A tiny little film, shot in 28 days on location (but with a changed name) at and based on the Stage Door Manor performance art camp in upstate New York, Camp is a labor of love. Written, directed, and produced by Todd Graff as a fictionalized love letter to that woodland institution, Camp explores a summer’s worth of kids who find themselves through the arts. It should be required viewing for all the people out there who want to cut arts and education funding, who think the NEA is a haven for freaks and sodomites, or who think theatre people deserve derision and/or beatings. And any theatre sympathizer would be foolish to miss it.
What’s great about this camp is not just the camaraderie of understanding that is clearly missing from these kids’ lives, but also the openness that people in the arts can have with each other. People’s real feelings and inner monologues so often are suppressed by management, artificial senses of propriety or lineality, but not here. It seems odd, even in a filmic context, for these characters to say all they say – but you know it is exactly what they are thinking. They are free here in a way most people can only dream of. And it is the love of performance that gives them that freedom. This sense of community and safety is similar to that shared by Star Trek aficionados and other niche fan bases populated by people considered “misfits,” with one happy by-product: A rilly big shoo.

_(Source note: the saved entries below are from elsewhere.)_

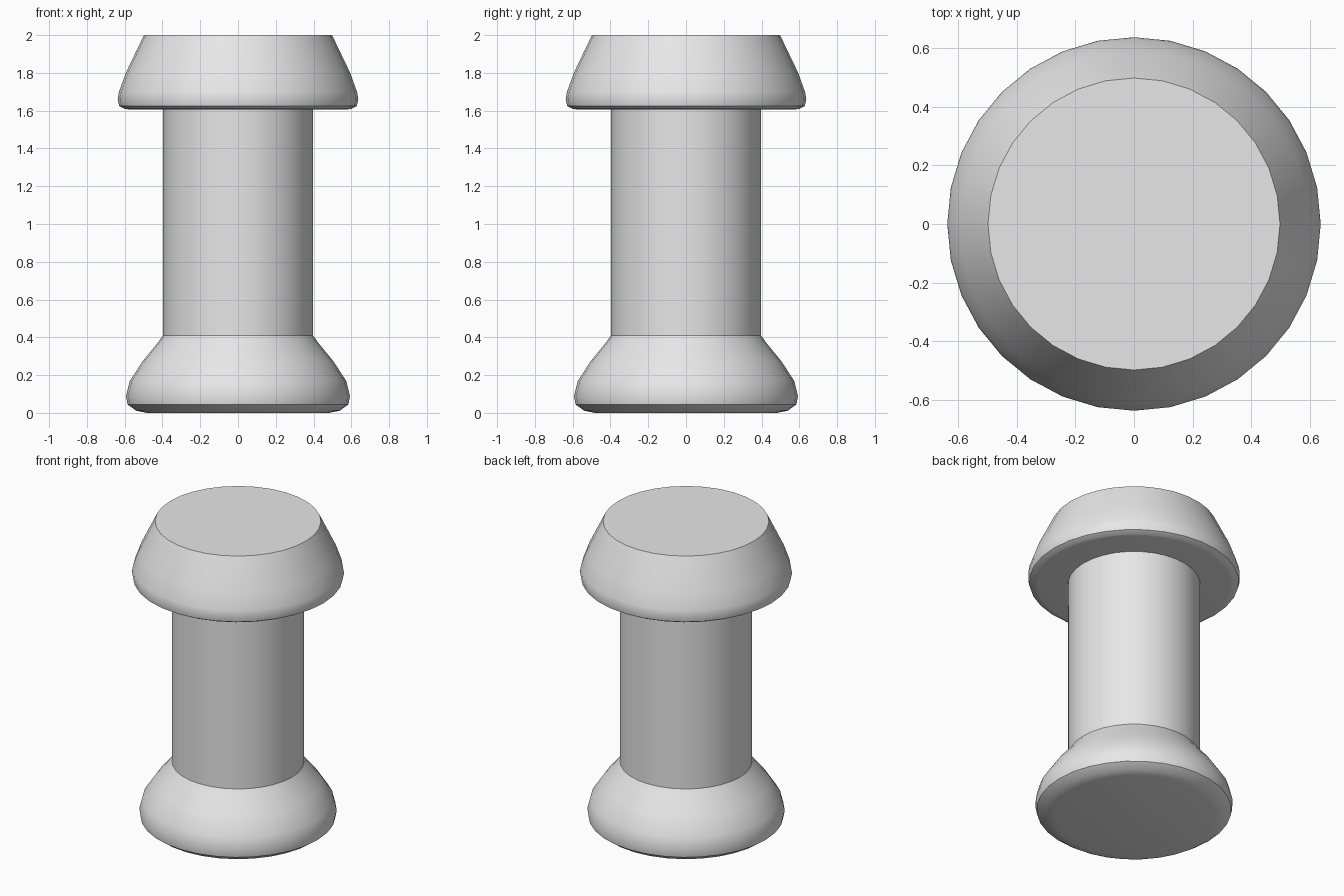
import bpy
import bmesh
import math

SIDES = 32

cube = bpy.data.objects.get("Cube")
if cube:
    bpy.data.objects.remove(cube, do_unlink=True)

grey = bpy.data.materials.new("plain grey")
grey.use_nodes = True
grey.diffuse_color = (0.8, 0.8, 0.8, 1)
grey.node_tree.nodes["Principled BSDF"].inputs["Base Color"].default_value = (0.8, 0.8, 0.8, 1)


def lathe(name, profile):
    """Turn a bottom-to-top list of (radius, height) into a capped solid."""
    bm = bmesh.new()
    rings = []
    for radius, z in profile:
        rings.append([bm.verts.new((radius * math.cos(math.tau * i / SIDES),
                                    radius * math.sin(math.tau * i / SIDES), z))
                      for i in range(SIDES)])
    for low, high in zip(rings, rings[1:]):
        for i in range(SIDES):
            j = (i + 1) % SIDES
            bm.faces.new((low[i], low[j], high[j], high[i]))
    bm.faces.new(rings[0][::-1])
    bm.faces.new(rings[-1])
    mesh = bpy.data.meshes.new(name)
    bm.to_mesh(mesh)
    bm.free()
    mesh.materials.append(grey)
    obj = bpy.data.objects.new(name, mesh)
    bpy.context.collection.objects.link(obj)
    bpy.ops.object.select_all(action="DESELECT")
    obj.select_set(True)
    bpy.context.view_layer.objects.active = obj
    bpy.ops.object.shade_smooth_by_angle(angle=math.radians(30))
    return obj


# Flared foot with a rounded rim
lathe("base", [(0.48, 0), (0.54, 0.012), (0.585, 0.045), (0.593, 0.09),
               (0.573, 0.17), (0.50, 0.28), (0.43, 0.365), (0.397, 0.41)])

# Straight round shaft
lathe("column", [(0.397, 0.41), (0.397, 1.61)])

# Tapered cap overhanging the shaft
lathe("head", [(0.58, 1.607), (0.60, 1.609), (0.629, 1.625), (0.637, 1.66),
               (0.63, 1.70), (0.594, 1.80), (0.498, 2.0)])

These kids are all doing their own singing and dancing (which certain big, Oscar-nominated stars with years of experience and training were recently lauded for) and they make American Idol look like the Gong Show. Part of it is the material – you have to be musically and emotionally sophisticated to properly perform Sondheim’s The Ladies Who Lunch at the age of 15. The original songs are great (if obvious) anthems for the movie’s themes, but you still walk out of there happier for it.
Since everyone in the movie is basically chock full of unknowns, get to know these names: Robin de Jesus as shy gay Latino Michael, Anna Kendrick as bizarre low-status Fritzi, Daniel Letterle as crowd-pleasing hunk Vlad, Joanna Chilcoat as wallflower Ellen…the list goes on, but Vlad, Elle, and Michael are the core triad, with Kendrick stealing the show in the third act. I did not get the character name of the quiet girl whose jaw was wired shut to look her real name up, and for that I apologize, but her beauty and dignity stopped the show. Go see it, won’t you?
MPAA Rating PG-13
Release date 7/25/03 (LA/NY/SF)
Time in minutes 114
Director Todd Graff